We live in audacious times. We are seeking models for how to live, think, be productive, creative, and entrepreneurial in a new digital, interconnected world. We look to rogue sources of energy and insight—Steve Jobs, teenage entrepreneurs, internet memes.
We need new models for how to communicate, how to sort through information how to deal with not only information overload, but the ubiquitous availability of information—and the ubiquity of social media—of online community. (PhD students at MITs media lab, developed “pavlov’s poke”….) The challenge is HOW to manage, how to learn, how to make use of very, very abundant resources…
Worcester Academy is a unique place that has always had a clear and grounded vision, and we have set audacious goals for ourselves. Our internal, aspirational goal—to be the best urban independent school in the country.—is an audacious one. And as to our desire to engage in Innovative Teaching and Learning,–you cannot be innovative without being audacious.
The rest of the country, and the world, is still grappling with what we’ve come to call “21st Century Skills.” I think that term suddenly became dated oh, about 13 years ago. The 21st Century is not only here, is has been here for nearly a decade and a half. We know what those skills are—they are those that move our students beyond automatons with the ability to regurgitate discrete information on rigid, one-dimensional measures of content knowledge acquisition. We know this. So we know what we don’t want. We have to continue to invent what it is we DO want.
We know that we want a new system that is more deliberately constructed to invite students to think for themselves, ask questions big & small, and make connections—between what they learn in English and what they learn in science, between what they learn in the classroom, and what they wonder about in their lives beyond the walls of the school. We want them to be inventors, problem-solvers, communicators, entrepreneurs—“renaissance” men & women. We want them to be audacious.

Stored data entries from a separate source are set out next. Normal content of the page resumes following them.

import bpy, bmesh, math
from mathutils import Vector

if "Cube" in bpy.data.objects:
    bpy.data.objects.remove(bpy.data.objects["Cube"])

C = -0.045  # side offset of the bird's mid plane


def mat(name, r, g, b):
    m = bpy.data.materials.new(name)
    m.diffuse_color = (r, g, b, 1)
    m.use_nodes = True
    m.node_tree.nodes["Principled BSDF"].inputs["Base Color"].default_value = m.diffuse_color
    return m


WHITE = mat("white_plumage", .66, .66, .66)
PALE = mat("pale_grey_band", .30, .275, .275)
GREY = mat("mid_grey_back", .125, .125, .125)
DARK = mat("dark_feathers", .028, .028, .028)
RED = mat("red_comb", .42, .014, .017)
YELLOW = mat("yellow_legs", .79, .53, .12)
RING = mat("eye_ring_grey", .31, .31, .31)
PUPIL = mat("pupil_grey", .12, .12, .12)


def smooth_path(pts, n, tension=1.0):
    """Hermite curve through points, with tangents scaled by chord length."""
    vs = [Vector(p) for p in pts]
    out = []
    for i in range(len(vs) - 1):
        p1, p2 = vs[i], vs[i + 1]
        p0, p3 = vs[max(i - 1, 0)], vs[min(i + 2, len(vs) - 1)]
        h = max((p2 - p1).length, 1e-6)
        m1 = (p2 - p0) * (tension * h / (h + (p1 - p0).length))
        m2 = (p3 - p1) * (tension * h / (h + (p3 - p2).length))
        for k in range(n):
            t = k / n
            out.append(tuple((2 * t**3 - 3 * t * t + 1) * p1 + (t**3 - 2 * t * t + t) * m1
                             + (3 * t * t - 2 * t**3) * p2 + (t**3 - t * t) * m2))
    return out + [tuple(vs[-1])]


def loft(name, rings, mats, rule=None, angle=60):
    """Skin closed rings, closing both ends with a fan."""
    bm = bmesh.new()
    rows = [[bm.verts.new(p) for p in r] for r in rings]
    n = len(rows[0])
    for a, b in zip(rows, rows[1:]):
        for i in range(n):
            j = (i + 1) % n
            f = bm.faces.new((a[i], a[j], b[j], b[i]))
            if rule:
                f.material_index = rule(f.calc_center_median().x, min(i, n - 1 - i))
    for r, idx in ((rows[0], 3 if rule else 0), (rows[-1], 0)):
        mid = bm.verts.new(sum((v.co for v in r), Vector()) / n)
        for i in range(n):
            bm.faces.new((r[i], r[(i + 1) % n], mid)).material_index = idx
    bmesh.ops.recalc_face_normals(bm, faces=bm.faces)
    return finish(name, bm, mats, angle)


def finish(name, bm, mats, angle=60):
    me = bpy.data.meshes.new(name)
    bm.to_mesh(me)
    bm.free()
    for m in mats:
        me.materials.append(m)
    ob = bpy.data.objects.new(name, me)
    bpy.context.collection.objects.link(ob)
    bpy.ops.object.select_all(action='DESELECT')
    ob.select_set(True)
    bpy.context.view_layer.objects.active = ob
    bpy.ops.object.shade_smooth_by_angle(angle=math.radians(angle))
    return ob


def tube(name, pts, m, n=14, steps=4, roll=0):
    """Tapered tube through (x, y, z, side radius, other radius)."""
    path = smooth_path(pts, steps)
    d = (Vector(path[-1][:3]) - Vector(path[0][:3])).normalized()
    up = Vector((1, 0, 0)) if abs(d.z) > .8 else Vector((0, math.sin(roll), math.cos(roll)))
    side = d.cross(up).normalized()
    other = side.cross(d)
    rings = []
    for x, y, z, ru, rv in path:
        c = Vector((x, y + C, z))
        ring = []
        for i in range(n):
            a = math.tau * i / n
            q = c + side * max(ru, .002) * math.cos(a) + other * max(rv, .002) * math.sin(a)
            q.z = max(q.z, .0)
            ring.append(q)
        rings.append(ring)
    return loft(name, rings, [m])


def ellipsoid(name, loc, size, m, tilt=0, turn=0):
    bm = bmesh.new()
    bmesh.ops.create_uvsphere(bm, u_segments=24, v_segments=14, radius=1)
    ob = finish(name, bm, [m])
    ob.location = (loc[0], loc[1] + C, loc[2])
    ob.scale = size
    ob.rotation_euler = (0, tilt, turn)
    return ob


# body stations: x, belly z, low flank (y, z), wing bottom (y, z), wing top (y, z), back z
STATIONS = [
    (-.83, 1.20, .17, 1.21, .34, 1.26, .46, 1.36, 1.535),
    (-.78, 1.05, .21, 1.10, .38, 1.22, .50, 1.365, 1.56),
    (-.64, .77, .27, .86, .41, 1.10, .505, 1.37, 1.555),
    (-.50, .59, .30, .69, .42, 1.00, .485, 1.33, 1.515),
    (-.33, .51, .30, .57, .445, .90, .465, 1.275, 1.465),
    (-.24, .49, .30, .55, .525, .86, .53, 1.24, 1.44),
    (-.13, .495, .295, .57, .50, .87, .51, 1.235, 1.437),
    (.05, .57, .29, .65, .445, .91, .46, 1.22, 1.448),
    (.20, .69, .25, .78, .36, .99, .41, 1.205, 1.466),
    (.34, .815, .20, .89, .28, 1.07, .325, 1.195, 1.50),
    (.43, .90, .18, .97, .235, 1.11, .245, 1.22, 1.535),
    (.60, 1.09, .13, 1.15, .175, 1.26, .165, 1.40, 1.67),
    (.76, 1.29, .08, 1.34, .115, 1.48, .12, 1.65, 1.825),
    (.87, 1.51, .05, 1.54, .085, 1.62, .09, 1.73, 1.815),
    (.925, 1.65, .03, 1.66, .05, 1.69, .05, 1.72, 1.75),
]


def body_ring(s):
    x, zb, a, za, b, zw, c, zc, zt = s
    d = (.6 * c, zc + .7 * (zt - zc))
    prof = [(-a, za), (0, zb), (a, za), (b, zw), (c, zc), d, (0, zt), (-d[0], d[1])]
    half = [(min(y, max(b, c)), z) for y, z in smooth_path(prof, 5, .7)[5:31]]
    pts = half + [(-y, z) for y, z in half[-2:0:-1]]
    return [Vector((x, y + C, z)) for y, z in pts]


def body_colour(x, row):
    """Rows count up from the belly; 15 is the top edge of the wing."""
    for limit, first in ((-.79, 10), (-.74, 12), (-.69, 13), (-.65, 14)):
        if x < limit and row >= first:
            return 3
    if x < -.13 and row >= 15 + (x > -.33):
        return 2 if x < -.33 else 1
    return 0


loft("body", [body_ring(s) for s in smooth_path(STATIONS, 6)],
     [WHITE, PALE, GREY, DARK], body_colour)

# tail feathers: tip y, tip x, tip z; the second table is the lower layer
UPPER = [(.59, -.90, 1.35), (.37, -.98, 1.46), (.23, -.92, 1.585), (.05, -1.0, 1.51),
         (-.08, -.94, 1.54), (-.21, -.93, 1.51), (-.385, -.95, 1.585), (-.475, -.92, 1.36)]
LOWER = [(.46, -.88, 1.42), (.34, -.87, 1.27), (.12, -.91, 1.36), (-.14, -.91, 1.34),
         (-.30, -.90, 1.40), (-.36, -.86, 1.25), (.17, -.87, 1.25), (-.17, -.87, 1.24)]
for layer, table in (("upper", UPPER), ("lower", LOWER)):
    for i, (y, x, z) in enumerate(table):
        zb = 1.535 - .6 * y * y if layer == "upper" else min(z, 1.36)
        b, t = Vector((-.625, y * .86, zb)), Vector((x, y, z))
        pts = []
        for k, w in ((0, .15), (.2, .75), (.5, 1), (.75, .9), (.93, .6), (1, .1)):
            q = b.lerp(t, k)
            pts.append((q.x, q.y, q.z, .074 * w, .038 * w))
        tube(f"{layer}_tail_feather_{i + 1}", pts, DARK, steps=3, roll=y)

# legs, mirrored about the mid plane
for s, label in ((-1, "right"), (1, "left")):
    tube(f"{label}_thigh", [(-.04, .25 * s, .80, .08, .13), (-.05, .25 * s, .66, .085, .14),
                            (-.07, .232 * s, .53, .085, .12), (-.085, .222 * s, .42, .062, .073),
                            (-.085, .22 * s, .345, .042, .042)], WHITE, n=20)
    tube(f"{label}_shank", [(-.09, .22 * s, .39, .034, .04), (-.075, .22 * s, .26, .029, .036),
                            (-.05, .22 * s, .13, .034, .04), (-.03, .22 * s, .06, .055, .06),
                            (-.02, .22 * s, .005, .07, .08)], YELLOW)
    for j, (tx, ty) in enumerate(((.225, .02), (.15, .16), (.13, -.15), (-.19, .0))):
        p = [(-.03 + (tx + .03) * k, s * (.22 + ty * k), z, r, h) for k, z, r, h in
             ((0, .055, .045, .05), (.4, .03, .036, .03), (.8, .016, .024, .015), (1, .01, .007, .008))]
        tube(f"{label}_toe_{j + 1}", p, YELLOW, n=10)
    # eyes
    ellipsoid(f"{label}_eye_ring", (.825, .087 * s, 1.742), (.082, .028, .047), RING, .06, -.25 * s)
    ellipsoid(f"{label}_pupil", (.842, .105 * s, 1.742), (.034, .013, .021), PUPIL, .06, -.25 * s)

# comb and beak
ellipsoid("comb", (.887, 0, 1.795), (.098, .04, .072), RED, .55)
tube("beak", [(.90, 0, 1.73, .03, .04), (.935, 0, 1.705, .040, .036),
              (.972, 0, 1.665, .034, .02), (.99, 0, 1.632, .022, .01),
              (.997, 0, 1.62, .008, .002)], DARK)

So we must engage in innovative teaching and learning. The problem is that the old system was static. Information in (through textbook, lecture, exercise, etc.) information out (through test, worksheet, paper, etc.). The new system is dynamic. It is fluid (changing every day) flexible (adapted to place, community, time, and person), relevant, and meaningful.
It incorporates 21st century skills, deeper learning principals, and innovative teaching. It is, it has to be, audacious.
It is not one method. When we invoke “Project-based Learning,” we are not referring to old-school “projects.” It does not mean a poster, a diorama, a “group presentation.” It means that it includes one or more of these characteristics: inquiry, student agency, and application to the word beyond school. These elements are there by design—careful, thoughtful, and deliberate design. The designers—teachers. Lesson design has never before been as dynamic, as relevant, as meaningful, as essential, as it is in the present paradigm. The creative, innovative, intellectual ability of those who teach has never been more in evidence.
So the new paradigm, that includes what our head was astute enough to ferret out and put front and center in his audacious vision for WA, is Innovative Teaching and Learning. We have been given license–permission—to reinvent our classrooms, our teaching practices.
The funny thing about “permission–” it is not enough to “grant” it. It is useless unless it is embraced.